> **Work instruction**
Below are records to be repeated in full. Give them exactly.

> **Given information**
╭──

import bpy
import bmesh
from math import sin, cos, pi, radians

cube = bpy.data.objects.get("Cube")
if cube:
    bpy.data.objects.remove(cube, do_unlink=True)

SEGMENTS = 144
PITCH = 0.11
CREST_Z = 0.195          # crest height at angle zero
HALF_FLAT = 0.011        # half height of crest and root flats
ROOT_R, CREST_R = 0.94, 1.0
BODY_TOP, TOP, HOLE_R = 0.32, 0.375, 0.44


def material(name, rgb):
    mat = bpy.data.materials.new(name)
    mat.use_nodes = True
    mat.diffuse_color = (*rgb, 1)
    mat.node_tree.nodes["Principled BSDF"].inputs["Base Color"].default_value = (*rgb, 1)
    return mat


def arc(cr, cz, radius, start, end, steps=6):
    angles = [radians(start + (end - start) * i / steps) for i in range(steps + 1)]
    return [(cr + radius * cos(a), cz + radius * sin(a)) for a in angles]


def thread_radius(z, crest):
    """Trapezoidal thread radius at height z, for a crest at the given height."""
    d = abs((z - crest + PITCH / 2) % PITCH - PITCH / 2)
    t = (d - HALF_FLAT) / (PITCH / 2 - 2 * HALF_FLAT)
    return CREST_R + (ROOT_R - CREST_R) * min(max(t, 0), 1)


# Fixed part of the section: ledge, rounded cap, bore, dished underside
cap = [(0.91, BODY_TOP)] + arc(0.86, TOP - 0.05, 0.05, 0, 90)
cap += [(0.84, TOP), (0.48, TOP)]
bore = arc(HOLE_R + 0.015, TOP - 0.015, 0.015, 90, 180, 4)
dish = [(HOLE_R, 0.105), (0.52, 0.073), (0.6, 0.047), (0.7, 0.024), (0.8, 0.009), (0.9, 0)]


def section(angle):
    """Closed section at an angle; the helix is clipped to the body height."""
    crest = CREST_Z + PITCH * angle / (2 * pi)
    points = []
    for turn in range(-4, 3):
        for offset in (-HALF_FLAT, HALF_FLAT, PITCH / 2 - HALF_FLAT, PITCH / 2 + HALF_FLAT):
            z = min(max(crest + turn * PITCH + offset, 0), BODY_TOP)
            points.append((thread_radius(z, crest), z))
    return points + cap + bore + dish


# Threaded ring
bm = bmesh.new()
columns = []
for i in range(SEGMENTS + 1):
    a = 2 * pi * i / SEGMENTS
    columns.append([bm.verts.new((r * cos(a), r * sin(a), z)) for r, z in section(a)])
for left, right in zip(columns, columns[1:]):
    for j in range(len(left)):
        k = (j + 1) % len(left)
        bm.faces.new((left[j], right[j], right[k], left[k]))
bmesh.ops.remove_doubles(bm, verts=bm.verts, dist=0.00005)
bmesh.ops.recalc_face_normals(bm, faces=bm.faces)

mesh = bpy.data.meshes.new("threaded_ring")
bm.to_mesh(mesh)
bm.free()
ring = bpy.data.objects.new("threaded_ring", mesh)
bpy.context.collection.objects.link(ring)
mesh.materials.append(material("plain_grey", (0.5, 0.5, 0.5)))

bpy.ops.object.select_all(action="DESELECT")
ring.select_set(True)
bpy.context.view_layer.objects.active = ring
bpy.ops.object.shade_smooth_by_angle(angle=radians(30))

╰──

> **Problem solution**
import bpy
import bmesh
from math import sin, cos, pi, radians

cube = bpy.data.objects.get("Cube")
if cube:
    bpy.data.objects.remove(cube, do_unlink=True)

SEGMENTS = 144
PITCH = 0.11
CREST_Z = 0.195          # crest height at angle zero
HALF_FLAT = 0.011        # half height of crest and root flats
ROOT_R, CREST_R = 0.94, 1.0
BODY_TOP, TOP, HOLE_R = 0.32, 0.375, 0.44


def material(name, rgb):
    mat = bpy.data.materials.new(name)
    mat.use_nodes = True
    mat.diffuse_color = (*rgb, 1)
    mat.node_tree.nodes["Principled BSDF"].inputs["Base Color"].default_value = (*rgb, 1)
    return mat


def arc(cr, cz, radius, start, end, steps=6):
    angles = [radians(start + (end - start) * i / steps) for i in range(steps + 1)]
    return [(cr + radius * cos(a), cz + radius * sin(a)) for a in angles]


def thread_radius(z, crest):
    """Trapezoidal thread radius at height z, for a crest at the given height."""
    d = abs((z - crest + PITCH / 2) % PITCH - PITCH / 2)
    t = (d - HALF_FLAT) / (PITCH / 2 - 2 * HALF_FLAT)
    return CREST_R + (ROOT_R - CREST_R) * min(max(t, 0), 1)


# Fixed part of the section: ledge, rounded cap, bore, dished underside
cap = [(0.91, BODY_TOP)] + arc(0.86, TOP - 0.05, 0.05, 0, 90)
cap += [(0.84, TOP), (0.48, TOP)]
bore = arc(HOLE_R + 0.015, TOP - 0.015, 0.015, 90, 180, 4)
dish = [(HOLE_R, 0.105), (0.52, 0.073), (0.6, 0.047), (0.7, 0.024), (0.8, 0.009), (0.9, 0)]


def section(angle):
    """Closed section at an angle; the helix is clipped to the body height."""
    crest = CREST_Z + PITCH * angle / (2 * pi)
    points = []
    for turn in range(-4, 3):
        for offset in (-HALF_FLAT, HALF_FLAT, PITCH / 2 - HALF_FLAT, PITCH / 2 + HALF_FLAT):
            z = min(max(crest + turn * PITCH + offset, 0), BODY_TOP)
            points.append((thread_radius(z, crest), z))
    return points + cap + bore + dish


# Threaded ring
bm = bmesh.new()
columns = []
for i in range(SEGMENTS + 1):
    a = 2 * pi * i / SEGMENTS
    columns.append([bm.verts.new((r * cos(a), r * sin(a), z)) for r, z in section(a)])
for left, right in zip(columns, columns[1:]):
    for j in range(len(left)):
        k = (j + 1) % len(left)
        bm.faces.new((left[j], right[j], right[k], left[k]))
bmesh.ops.remove_doubles(bm, verts=bm.verts, dist=0.00005)
bmesh.ops.recalc_face_normals(bm, faces=bm.faces)

mesh = bpy.data.meshes.new("threaded_ring")
bm.to_mesh(mesh)
bm.free()
ring = bpy.data.objects.new("threaded_ring", mesh)
bpy.context.collection.objects.link(ring)
mesh.materials.append(material("plain_grey", (0.5, 0.5, 0.5)))

bpy.ops.object.select_all(action="DESELECT")
ring.select_set(True)
bpy.context.view_layer.objects.active = ring
bpy.ops.object.shade_smooth_by_angle(angle=radians(30))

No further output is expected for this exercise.